Once the line with "me.materials.append(stone)" is found in the data, output it and each following line exactly, up to and including the line with "t = (x - a[0]) / (b[0] - a[0])", and nothing before or after.

— EXERCISE INPUT —
= Beginning of Section =

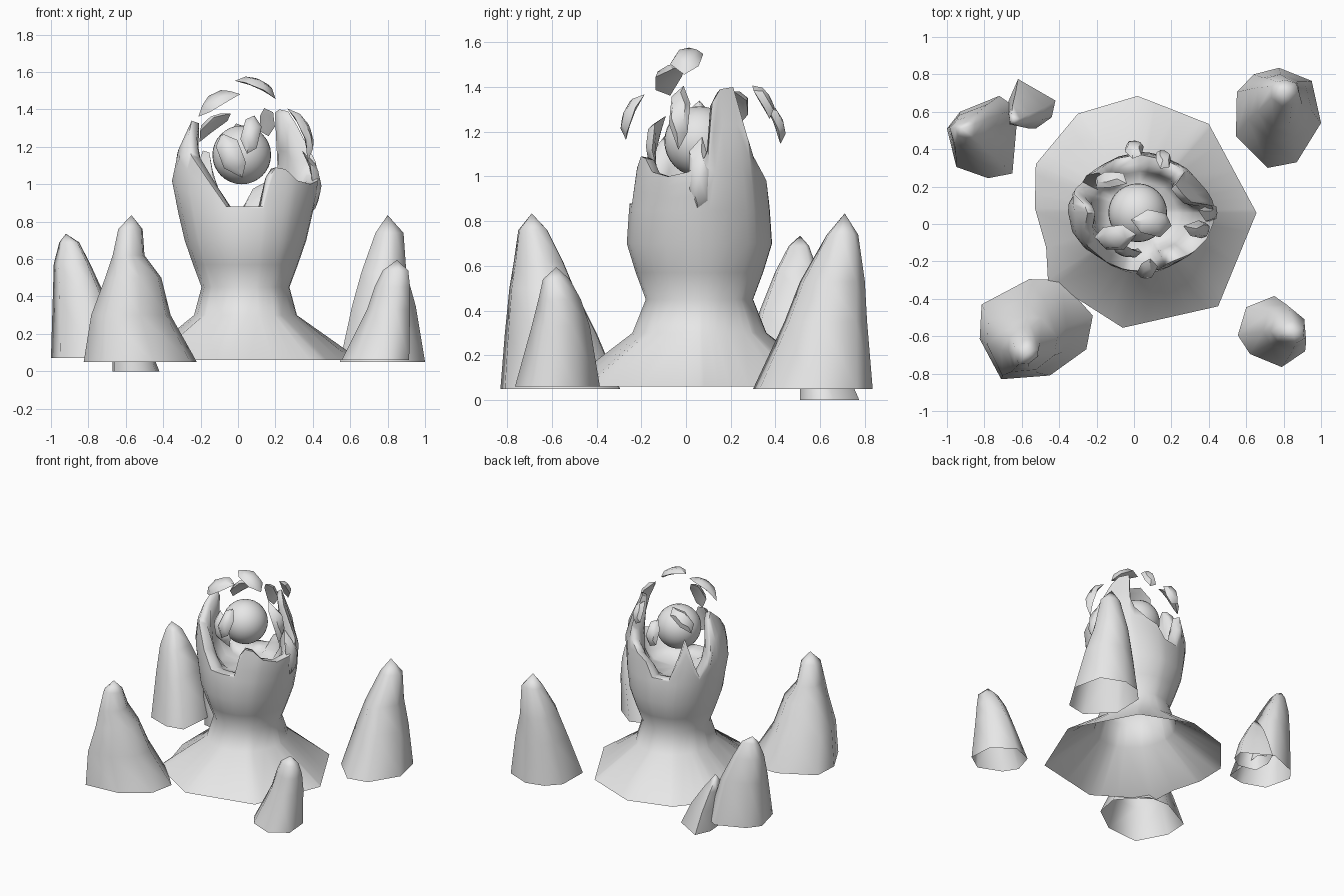
import bpy, bmesh, math
from mathutils import Vector, Matrix

if "Cube" in bpy.data.objects:
    bpy.data.objects.remove(bpy.data.objects["Cube"])

stone = bpy.data.materials.new("grey stone")
stone.diffuse_color = (0.8, 0.8, 0.8, 1)
stone.use_nodes = True
stone.node_tree.nodes["Principled BSDF"].inputs["Base Color"].default_value = stone.diffuse_color


def finish(name, bm, angle=40):
    """Turn a bmesh into a smooth-shaded stone object."""
    bmesh.ops.recalc_face_normals(bm, faces=bm.faces)
    me = bpy.data.meshes.new(name)
    bm.to_mesh(me)
    bm.free()
    ob = bpy.data.objects.new(name, me)
    bpy.context.collection.objects.link(ob)
    me.materials.append(stone)
    bpy.ops.object.select_all(action='DESELECT')
    ob.select_set(True)
    bpy.context.view_layer.objects.active = ob
    bpy.ops.object.shade_smooth_by_angle(angle=math.radians(angle))
    return ob


def loft(name, rings, start=None, end=None, angle=40):
    """Skin closed rings in order; close the ends onto points if given."""
    bm = bmesh.new()
    vs = [[bm.verts.new(p) for p in r] for r in rings]
    n = len(vs[0])
    for a, b in zip(vs, vs[1:]):
        for i in range(n):
            j = (i + 1) % n
            bm.faces.new((a[i], a[j], b[j], b[i]))
    for point, ring in ((start, vs[0]), (end, vs[-1])):
        if point:
            tip = bm.verts.new(point)
            for i in range(n):
                bm.faces.new((ring[i], ring[(i + 1) % n], tip))
    return finish(name, bm, angle)


def lerp(table, x):
    """Linear lookup in a sorted table of (x, values...)."""
    x = min(max(x, table[0][0]), table[-1][0])
    for a, b in zip(table, table[1:]):
        if x <= b[0]:
            t = (x - a[0]) / (b[0] - a[0])
            return [p + (q - p) * t for p, q in zip(a[1:], b[1:])]


# --- hand-like pedestal: skirt, waist, cupped bowl and fingers ---
CX, CY = 0.04, 0.06
outline = [(0.02, .685), (.40, .535), (.655, .06), (.45, -.44), (-.06, -.555),
           (-.46, -.30), (-.47, -.12), (-.53, .085), (-.525, .32), (-.30, .59)]

# height of the rim by angle: each peak is a finger
rim = [(-180, 1.34), (-160, 1.26), (-140, 1.15), (-118, 1.0), (-106, .88), (-88, .88),
       (-75, .88), (-71, 1.04), (-65, 1.09), (-56, 1.08), (-45, 1.02), (-28, 1.0),
       (-10, 1.02), (2, 1.06), (8, 1.12), (14, 1.33), (24, 1.39), (42, 1.40),
       (51, 1.18), (57, 1.09), (70, 1.02), (83, .98), (92, .88), (112, .88),
       (121, 1.05), (129, 1.18), (138, 1.0), (148, .90), (160, 1.1), (170, 1.29),
       (180, 1.34)]
# radii of the wall by height
wall = [(.30, .275, .30), (.45, .235, .24), (.57, .28, .285), (.70, .325, .325),
        (.85, .36, .315), (1.0, .395, .30), (1.15, .375, .28), (1.4, .26, .24)]


def wall_point(deg, z, k=1.0):
    rx, ry = lerp(wall, z)
    if 12 < deg < 46 and z > 1:          # the tall right finger leans inwards
        k *= 1 - .06 * min(1, (z - 1) / .13)
    a = math.radians(deg)
    return (CX + k * rx * math.cos(a), CY + k * ry * math.sin(a), z)


def skirt_point(deg):
    """Point where a ray from the middle meets the angular skirt outline."""
    a = math.radians(deg)
    dx, dy = math.cos(a), math.sin(a)
    for (x0, y0), (x1, y1) in zip(outline, outline[1:] + outline[:1]):
        ex, ey, px, py = x1 - x0, y1 - y0, x0 - CX, y0 - CY
        det = ex * dy - dx * ey
        if abs(det) > 1e-9:
            t = (ex * py - ey * px) / det
            s = (dx * py - dy * px) / det
            if t > 0 and -1e-6 <= s <= 1 + 1e-6:
                return (CX + t * dx, CY + t * dy, .06)


# columns follow both the finger shapes and the skirt corners
degs = [d for d, h in rim[:-1]]
for x, y in outline:
    d = math.degrees(math.atan2(y - CY, x - CX))
    near = min(degs, key=lambda q: abs(q - d))
    if abs(near - d) > 1:
        degs.append(d)
degs.sort()
cols = [(d, lerp(rim, d)[0]) for d in degs]

rings = [[skirt_point(d) for d in degs]]
for z in (.30, .45, .57, .70, .85):
    rings.append([wall_point(d, z) for d in degs])
for t in (.35, .7, 1.0):
    rings.append([wall_point(d, .85 + (h - .85) * t) for d, h in cols])
for t, k in ((.97, .84), (.6, .71), (.25, .66)):
    rings.append([wall_point(d, .85 + (h - .85) * t, k) for d, h in cols])
rings.append([wall_point(d, .85, .52) for d in degs])
loft("hand_pedestal", rings, end=(CX, CY, .84), angle=80)

# --- floating ball held in the hand ---
bm = bmesh.new()
bmesh.ops.create_uvsphere(bm, u_segments=32, v_segments=16, radius=.157,
                          matrix=Matrix.Translation((.02, .06, 1.157)))
finish("ball", bm)

# --- broken shell shards around the ball: position, outward, long axis, length, width ---
shards = [((.105, .005, 1.525), (.45, -.1, 1), (1, 0, -.5), .23, .13),
          ((-.11, -.075, 1.445), (-.5, -.5, 1), (1, .2, .65), .23, .14),
          ((-.135, .235, 1.315), (-.6, .6, .7), (1, 0, .75), .21, .10),
          ((.155, .345, 1.335), (.3, .9, .5), (0, -.4, 1), .17, .08),
          ((0, .40, 1.24), (0, 1, .4), (0, -.4, 1), .21, .09),
          ((.07, -.245, 1.275), (.1, -1, .4), (.1, .4, 1), .24, .09),
          ((-.04, -.14, 1.16), (-.2, -1, .1), (-.6, .2, 1), .26, .12),
          ((.355, -.03, 1.28), (1, -.2, .4), (-.35, 0, 1), .28, .09),
          ((.41, .06, .99), (1, 0, 0), (.05, 0, 1), .34, .10)]
for i, (pos, out, axis, length, width) in enumerate(shards):
    p, n = Vector(pos), Vector(out).normalized()
    up = Vector(axis)
    up = (up - n * up.dot(n)).normalized()
    side = up.cross(n)
    layers = []
    for size, lift in ((.6, -.018), (1, -.008), (.65, .02)):
        ring = []
        for k in range(6):
            a = math.tau * k / 6 + .2
            r = size * (1.03 + .1 * math.sin(2.3 * k + i))
            u, v = .5 * length * r * math.cos(a), .56 * width * r * math.sin(a)
            ring.append(p + up * u + side * v + n * (lift + .012 - 2 * u * u))
        layers.append(ring)
    loft("shard_%d" % (i + 1), layers, start=p - n * .006, end=p + n * .036, angle=50)


# --- rock spires: base outline, then rings of (z, x min, x max, y min, y max), then tip ---
def spire(name, base_z, base, levels, tip):
    xs, ys = [p[0] for p in base], [p[1] for p in base]
    rings = [[(x, y, base_z) for x, y in base]]
    for z, x0, x1, y0, y1 in levels:
        rings.append([(x0 + (x1 - x0) * (x - min(xs)) / (max(xs) - min(xs)),
                       y0 + (y1 - y0) * (y - min(ys)) / (max(ys) - min(ys)), z)
                      for x, y in base])
    loft(name, rings, end=tip, angle=85)


spire("spire_front_left", .05,
      [(-.815, -.43), (-.56, -.295), (-.39, -.30), (-.22, -.49), (-.255, -.67),
       (-.45, -.81), (-.71, -.83), (-.825, -.615)],
      [(.3, -.785, -.36, -.81, -.40), (.5, -.71, -.41, -.79, -.50),
       (.62, -.67, -.50, -.77, -.55), (.76, -.64, -.51, -.75, -.62)], (-.57, -.69, .835))
spire("spire_back_left", .07,
      [(-1, .51), (-.93, .60), (-.72, .685), (-.62, .615), (-.65, .27), (-.78, .245),
       (-.95, .305)],
      [(.4, -.99, -.71, .33, .64), (.575, -.985, -.79, .40, .59),
       (.69, -.955, -.85, .46, .55)], (-.92, .51, .735))
spire("spire_small", 0,
      [(-.62, .775), (-.42, .66), (-.44, .57), (-.525, .51), (-.66, .54), (-.67, .66)],
      [(.15, -.67, -.48, .51, .71), (.28, -.67, -.56, .52, .64),
       (.35, -.665, -.61, .53, .59)], (-.64, .56, .39))
spire("spire_back_right", .05,
      [(.55, .705), (.64, .80), (.775, .835), (.95, .765), (1, .54), (.87, .33),
       (.715, .30), (.545, .47)],
      [(.35, .61, .95, .44, .81), (.53, .66, .90, .51, .80),
       (.74, .735, .885, .63, .77)], (.80, .71, .835))
spire("spire_front_right", .06,
      [(.555, -.595), (.60, -.445), (.75, -.385), (.90, -.50), (.915, -.68),
       (.79, -.765), (.62, -.695)],
      [(.33, .69, .92, -.69, -.43), (.45, .73, .92, -.66, -.47),
       (.54, .775, .91, -.64, -.52)], (.85, -.58, .595))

= End of Section =

— RESULT BELOW —
    me.materials.append(stone)
    bpy.ops.object.select_all(action='DESELECT')
    ob.select_set(True)
    bpy.context.view_layer.objects.active = ob
    bpy.ops.object.shade_smooth_by_angle(angle=math.radians(angle))
    return ob


def loft(name, rings, start=None, end=None, angle=40):
    """Skin closed rings in order; close the ends onto points if given."""
    bm = bmesh.new()
    vs = [[bm.verts.new(p) for p in r] for r in rings]
    n = len(vs[0])
    for a, b in zip(vs, vs[1:]):
        for i in range(n):
            j = (i + 1) % n
            bm.faces.new((a[i], a[j], b[j], b[i]))
    for point, ring in ((start, vs[0]), (end, vs[-1])):
        if point:
            tip = bm.verts.new(point)
            for i in range(n):
                bm.faces.new((ring[i], ring[(i + 1) % n], tip))
    return finish(name, bm, angle)


def lerp(table, x):
    """Linear lookup in a sorted table of (x, values...)."""
    x = min(max(x, table[0][0]), table[-1][0])
    for a, b in zip(table, table[1:]):
        if x <= b[0]:
            t = (x - a[0]) / (b[0] - a[0])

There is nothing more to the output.